[Records from a data source]
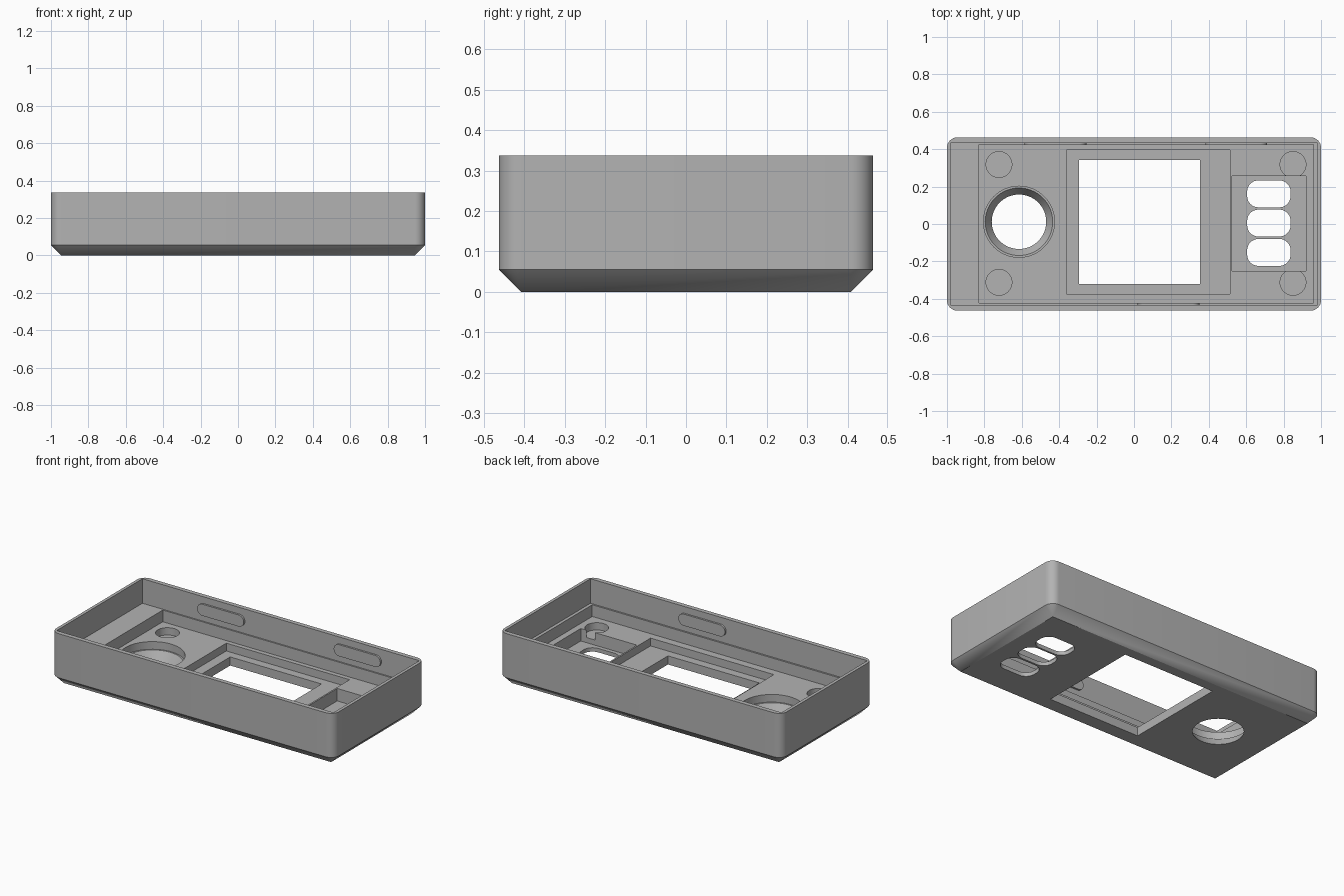
import bpy, bmesh, math

if "Cube" in bpy.data.objects:
    bpy.data.objects.remove(bpy.data.objects["Cube"], do_unlink=True)

grey = bpy.data.materials.new("plain grey")
grey.use_nodes = True
COLOUR = (0.45, 0.45, 0.45, 1)
grey.diffuse_color = COLOUR
grey.node_tree.nodes["Principled BSDF"].inputs["Base Color"].default_value = COLOUR

HEIGHT, CHAMFER, FLOOR = 0.337, 0.055, 0.105


def rounded_rect(x0, x1, y0, y1, r, steps=8):
    """Outline of a rectangle with corner radius r, anticlockwise."""
    pts = []
    corners = [(x1 - r, y1 - r), (x0 + r, y1 - r), (x0 + r, y0 + r), (x1 - r, y0 + r)]
    for q, (cx, cy) in enumerate(corners):
        for i in range(steps + 1 if r else 1):
            a = math.pi / 2 * (q + i / steps)
            pts.append((cx + r * math.cos(a), cy + r * math.sin(a)))
    return pts


def circle(cx, cy, r, n=64):
    return [(cx + r * math.cos(math.tau * i / n), cy + r * math.sin(math.tau * i / n))
            for i in range(n)]


def loft(name, rings):
    """Solid through a stack of (outline, z) rings with equal point counts."""
    bm = bmesh.new()
    loops = [[bm.verts.new((x, y, z)) for x, y in pts] for pts, z in rings]
    n = len(loops[0])
    for low, high in zip(loops, loops[1:]):
        for i in range(n):
            j = (i + 1) % n
            bm.faces.new((low[i], low[j], high[j], high[i]))
    bm.faces.new(loops[0][::-1])
    bm.faces.new(loops[-1])
    bmesh.ops.remove_doubles(bm, verts=bm.verts, dist=1e-5)
    bmesh.ops.recalc_face_normals(bm, faces=bm.faces)
    mesh = bpy.data.meshes.new(name)
    bm.to_mesh(mesh)
    bm.free()
    mesh.materials.append(grey)
    obj = bpy.data.objects.new(name, mesh)
    bpy.context.collection.objects.link(obj)
    return obj


def cut(obj, outline, z0, z1, top=None):
    """Remove a prism, or a tapered one if a top outline is given."""
    tool = loft("cutter", [(outline, z0), (top or outline, z1)])
    tool.hide_render = True
    mod = obj.modifiers.new("cut", "BOOLEAN")
    mod.operation, mod.solver, mod.object = "DIFFERENCE", "EXACT", tool
    bpy.context.view_layer.update()
    result = obj.evaluated_get(bpy.context.evaluated_depsgraph_get())
    mesh = bpy.data.meshes.new_from_object(result)
    obj.modifiers.clear()
    obj.data = mesh
    bpy.data.objects.remove(tool, do_unlink=True)


def box(x0, x1, y0, y1):
    return rounded_rect(x0, x1, y0, y1, 0)


def smooth(obj):
    bpy.ops.object.select_all(action="DESELECT")
    obj.select_set(True)
    bpy.context.view_layer.objects.active = obj
    bpy.ops.object.shade_smooth_by_angle(angle=math.radians(25))


# Outer shell: rounded corners that taper to a sharp bottom rectangle
side = rounded_rect(-1, 1, -0.463, 0.463, CHAMFER)
base = rounded_rect(-0.945, 0.945, -0.408, 0.408, 1e-7)
case = loft("case_shell", [(base, 0), (side, CHAMFER), (side, HEIGHT)])

# Open cavity, then the deeper pocket beside the raised end ledge
cut(case, box(-0.98, 0.98, -0.434, 0.434), 0.18, 0.5)
cut(case, box(-0.83, 0.96, -0.423, 0.425), FLOOR, 0.3)

# Screen recess and window
cut(case, box(-0.36, 0.513, -0.374, 0.396), 0.055, 0.25)
cut(case, box(-0.295, 0.352, -0.32, 0.342), -0.1, 0.24)

# Countersunk round opening
cut(case, circle(-0.615, 0.012, 0.19), 0.056, 0.25)
cut(case, circle(-0.615, 0.012, 0.145), -0.001, 0.057, circle(-0.615, 0.012, 0.181))

# Blind holes in the four corners
for x in (-0.722, 0.85):
    for y in (-0.312, 0.318):
        cut(case, circle(x, y, 0.069, 48), 0.058, 0.26)

# Button recess and three rounded slots
cut(case, box(0.523, 0.92, -0.25, 0.256), 0.025, 0.27)
for y in (-0.152, 0.005, 0.161):
    cut(case, rounded_rect(0.605, 0.837, y - 0.072, y + 0.072, 0.06), -0.1, 0.2)
smooth(case)

# Snap pads on the inside of the long walls
for name, x, y in (("back_pad_right", -0.42, 0.43), ("back_pad_left", 0.547, 0.43),
                   ("front_pad", 0.185, -0.43)):
    outline = rounded_rect(-0.165, 0.165, -0.037, 0.037, 0.0369)
    pad = loft(name, [(outline, -0.008), (outline, 0.008)])
    pad.rotation_euler.x = math.pi / 2
    pad.location = (x, y, 0.257)
    smooth(pad)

## YOUR GOAL:
Scan the records above for the word "steps" and return every line where it occurs.

## EXPECTED OUTPUT:
def rounded_rect(x0, x1, y0, y1, r, steps=8):
        for i in range(steps + 1 if r else 1):
            a = math.pi / 2 * (q + i / steps)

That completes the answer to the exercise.